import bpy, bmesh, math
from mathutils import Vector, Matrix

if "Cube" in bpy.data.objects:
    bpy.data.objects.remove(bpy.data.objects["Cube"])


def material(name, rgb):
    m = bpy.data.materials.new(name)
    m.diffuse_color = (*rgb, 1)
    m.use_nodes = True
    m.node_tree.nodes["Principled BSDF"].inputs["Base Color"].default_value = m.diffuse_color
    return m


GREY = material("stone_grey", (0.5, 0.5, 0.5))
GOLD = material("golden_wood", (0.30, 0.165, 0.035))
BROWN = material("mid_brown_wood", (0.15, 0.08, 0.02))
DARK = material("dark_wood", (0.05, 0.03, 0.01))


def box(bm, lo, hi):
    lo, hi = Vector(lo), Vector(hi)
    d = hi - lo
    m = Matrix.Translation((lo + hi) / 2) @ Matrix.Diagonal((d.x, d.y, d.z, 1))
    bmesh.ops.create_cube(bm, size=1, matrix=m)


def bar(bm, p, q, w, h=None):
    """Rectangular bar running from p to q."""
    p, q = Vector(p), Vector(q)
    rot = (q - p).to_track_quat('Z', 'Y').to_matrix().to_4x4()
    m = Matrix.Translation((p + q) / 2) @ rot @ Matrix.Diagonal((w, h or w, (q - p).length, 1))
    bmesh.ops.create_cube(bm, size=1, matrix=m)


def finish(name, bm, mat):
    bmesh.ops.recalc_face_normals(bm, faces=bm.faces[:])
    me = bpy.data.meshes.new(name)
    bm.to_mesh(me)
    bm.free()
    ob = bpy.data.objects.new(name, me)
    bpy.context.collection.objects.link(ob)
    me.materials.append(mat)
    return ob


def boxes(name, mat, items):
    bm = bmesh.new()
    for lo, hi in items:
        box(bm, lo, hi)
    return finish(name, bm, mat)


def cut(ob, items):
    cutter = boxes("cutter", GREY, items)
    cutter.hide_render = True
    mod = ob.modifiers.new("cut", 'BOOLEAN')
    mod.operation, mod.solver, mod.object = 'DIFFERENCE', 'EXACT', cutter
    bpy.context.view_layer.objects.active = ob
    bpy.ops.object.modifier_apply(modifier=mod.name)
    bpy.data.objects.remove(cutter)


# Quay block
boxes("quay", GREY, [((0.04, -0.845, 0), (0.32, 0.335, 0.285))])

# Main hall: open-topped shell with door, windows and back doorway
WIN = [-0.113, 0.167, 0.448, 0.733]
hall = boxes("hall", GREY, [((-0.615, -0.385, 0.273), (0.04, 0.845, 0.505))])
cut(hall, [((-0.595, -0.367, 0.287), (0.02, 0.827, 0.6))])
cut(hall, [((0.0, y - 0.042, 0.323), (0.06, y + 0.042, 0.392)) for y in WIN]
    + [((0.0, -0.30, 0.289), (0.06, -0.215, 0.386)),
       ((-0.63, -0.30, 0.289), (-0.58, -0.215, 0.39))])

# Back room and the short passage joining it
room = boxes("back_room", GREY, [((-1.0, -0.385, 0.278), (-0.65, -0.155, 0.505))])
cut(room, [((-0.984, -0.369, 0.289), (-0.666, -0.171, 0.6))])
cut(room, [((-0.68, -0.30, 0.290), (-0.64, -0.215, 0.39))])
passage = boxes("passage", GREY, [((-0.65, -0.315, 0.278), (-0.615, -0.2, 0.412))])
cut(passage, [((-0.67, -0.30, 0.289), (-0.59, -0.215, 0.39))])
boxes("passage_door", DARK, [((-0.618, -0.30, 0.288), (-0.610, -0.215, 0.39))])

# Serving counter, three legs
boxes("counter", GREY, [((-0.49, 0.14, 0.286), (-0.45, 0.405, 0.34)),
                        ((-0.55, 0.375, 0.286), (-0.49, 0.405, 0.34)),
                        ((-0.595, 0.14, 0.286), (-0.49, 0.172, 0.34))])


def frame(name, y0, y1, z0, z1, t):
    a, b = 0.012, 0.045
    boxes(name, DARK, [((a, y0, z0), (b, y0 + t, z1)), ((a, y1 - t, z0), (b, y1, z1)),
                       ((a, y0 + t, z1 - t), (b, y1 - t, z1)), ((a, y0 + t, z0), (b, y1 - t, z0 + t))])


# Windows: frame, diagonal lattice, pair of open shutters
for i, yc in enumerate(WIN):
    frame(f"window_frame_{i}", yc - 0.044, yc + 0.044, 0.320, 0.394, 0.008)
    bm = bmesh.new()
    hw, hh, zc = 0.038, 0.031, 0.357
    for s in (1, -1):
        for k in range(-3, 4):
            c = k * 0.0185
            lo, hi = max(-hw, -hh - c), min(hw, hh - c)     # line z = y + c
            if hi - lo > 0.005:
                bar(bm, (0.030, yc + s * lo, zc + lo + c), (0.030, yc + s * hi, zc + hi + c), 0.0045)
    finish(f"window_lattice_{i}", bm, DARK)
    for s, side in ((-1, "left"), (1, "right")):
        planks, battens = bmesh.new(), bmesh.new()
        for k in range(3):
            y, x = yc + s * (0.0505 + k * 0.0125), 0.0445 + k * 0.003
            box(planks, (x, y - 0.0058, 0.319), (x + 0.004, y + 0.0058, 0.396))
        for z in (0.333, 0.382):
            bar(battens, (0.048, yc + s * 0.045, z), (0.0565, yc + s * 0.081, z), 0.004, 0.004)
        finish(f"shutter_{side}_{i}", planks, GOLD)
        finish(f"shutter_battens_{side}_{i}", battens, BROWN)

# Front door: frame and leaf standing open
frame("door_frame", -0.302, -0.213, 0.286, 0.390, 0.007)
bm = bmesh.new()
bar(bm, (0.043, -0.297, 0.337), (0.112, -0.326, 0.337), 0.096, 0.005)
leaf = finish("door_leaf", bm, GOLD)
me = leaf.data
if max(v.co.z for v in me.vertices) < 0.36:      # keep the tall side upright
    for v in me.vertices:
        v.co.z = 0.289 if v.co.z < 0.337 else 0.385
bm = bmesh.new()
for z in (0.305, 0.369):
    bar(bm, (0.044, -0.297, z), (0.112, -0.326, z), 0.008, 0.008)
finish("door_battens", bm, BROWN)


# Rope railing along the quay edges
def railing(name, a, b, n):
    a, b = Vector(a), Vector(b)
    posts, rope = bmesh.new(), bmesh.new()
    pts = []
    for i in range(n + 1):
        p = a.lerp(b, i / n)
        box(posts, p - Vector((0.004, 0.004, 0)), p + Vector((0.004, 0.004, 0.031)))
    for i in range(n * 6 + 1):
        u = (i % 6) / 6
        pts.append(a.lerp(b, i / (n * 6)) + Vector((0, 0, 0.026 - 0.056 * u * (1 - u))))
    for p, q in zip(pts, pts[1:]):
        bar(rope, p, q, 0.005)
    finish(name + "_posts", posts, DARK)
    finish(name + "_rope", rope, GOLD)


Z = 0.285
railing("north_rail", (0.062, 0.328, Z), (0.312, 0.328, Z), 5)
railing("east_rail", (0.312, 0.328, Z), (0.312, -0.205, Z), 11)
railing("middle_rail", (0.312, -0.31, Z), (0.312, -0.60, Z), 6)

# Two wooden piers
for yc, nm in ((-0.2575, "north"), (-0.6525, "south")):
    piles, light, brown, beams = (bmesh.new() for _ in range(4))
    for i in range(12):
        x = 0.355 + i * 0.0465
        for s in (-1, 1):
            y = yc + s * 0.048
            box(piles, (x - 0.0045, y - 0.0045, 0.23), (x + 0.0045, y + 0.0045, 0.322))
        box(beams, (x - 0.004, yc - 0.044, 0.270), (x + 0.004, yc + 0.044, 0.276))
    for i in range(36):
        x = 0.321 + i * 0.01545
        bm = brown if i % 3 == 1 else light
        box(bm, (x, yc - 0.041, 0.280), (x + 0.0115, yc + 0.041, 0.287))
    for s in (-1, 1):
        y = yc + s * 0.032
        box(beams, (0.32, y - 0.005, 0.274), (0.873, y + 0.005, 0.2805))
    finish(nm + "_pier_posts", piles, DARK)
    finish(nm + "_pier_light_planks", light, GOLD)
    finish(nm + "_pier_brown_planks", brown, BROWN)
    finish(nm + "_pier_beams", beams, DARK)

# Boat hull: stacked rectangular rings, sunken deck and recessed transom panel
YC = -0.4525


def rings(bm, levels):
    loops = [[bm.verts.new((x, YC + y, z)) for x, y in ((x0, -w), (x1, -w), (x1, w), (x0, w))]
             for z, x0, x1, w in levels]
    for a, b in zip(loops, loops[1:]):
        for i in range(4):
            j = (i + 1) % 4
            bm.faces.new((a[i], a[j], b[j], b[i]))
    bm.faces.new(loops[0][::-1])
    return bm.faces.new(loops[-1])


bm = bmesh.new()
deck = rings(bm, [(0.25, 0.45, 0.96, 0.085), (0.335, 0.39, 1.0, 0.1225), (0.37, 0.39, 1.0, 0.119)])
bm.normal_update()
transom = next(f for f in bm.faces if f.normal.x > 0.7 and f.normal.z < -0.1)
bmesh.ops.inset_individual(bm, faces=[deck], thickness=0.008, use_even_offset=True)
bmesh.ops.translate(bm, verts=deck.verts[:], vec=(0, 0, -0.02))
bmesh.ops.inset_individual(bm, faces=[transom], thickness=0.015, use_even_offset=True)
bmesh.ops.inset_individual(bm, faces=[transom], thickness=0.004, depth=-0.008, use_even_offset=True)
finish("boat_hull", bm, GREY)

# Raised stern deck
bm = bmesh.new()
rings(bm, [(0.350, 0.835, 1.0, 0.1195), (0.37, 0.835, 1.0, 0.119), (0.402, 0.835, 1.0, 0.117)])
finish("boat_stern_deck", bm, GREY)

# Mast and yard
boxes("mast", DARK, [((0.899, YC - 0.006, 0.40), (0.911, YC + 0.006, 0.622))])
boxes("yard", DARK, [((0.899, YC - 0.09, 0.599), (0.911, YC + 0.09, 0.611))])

------------------------------------------------

▶ TASK STATEMENT
A complete answer gives every line of the records holding "boxes".

▶ TASK OUTPUT
def boxes(name, mat, items):
    cutter = boxes("cutter", GREY, items)
boxes("quay", GREY, [((0.04, -0.845, 0), (0.32, 0.335, 0.285))])
hall = boxes("hall", GREY, [((-0.615, -0.385, 0.273), (0.04, 0.845, 0.505))])
room = boxes("back_room", GREY, [((-1.0, -0.385, 0.278), (-0.65, -0.155, 0.505))])
passage = boxes("passage", GREY, [((-0.65, -0.315, 0.278), (-0.615, -0.2, 0.412))])
boxes("passage_door", DARK, [((-0.618, -0.30, 0.288), (-0.610, -0.215, 0.39))])
boxes("counter", GREY, [((-0.49, 0.14, 0.286), (-0.45, 0.405, 0.34)),
    boxes(name, DARK, [((a, y0, z0), (b, y0 + t, z1)), ((a, y1 - t, z0), (b, y1, z1)),
boxes("mast", DARK, [((0.899, YC - 0.006, 0.40), (0.911, YC + 0.006, 0.622))])
boxes("yard", DARK, [((0.899, YC - 0.09, 0.599), (0.911, YC + 0.09, 0.611))])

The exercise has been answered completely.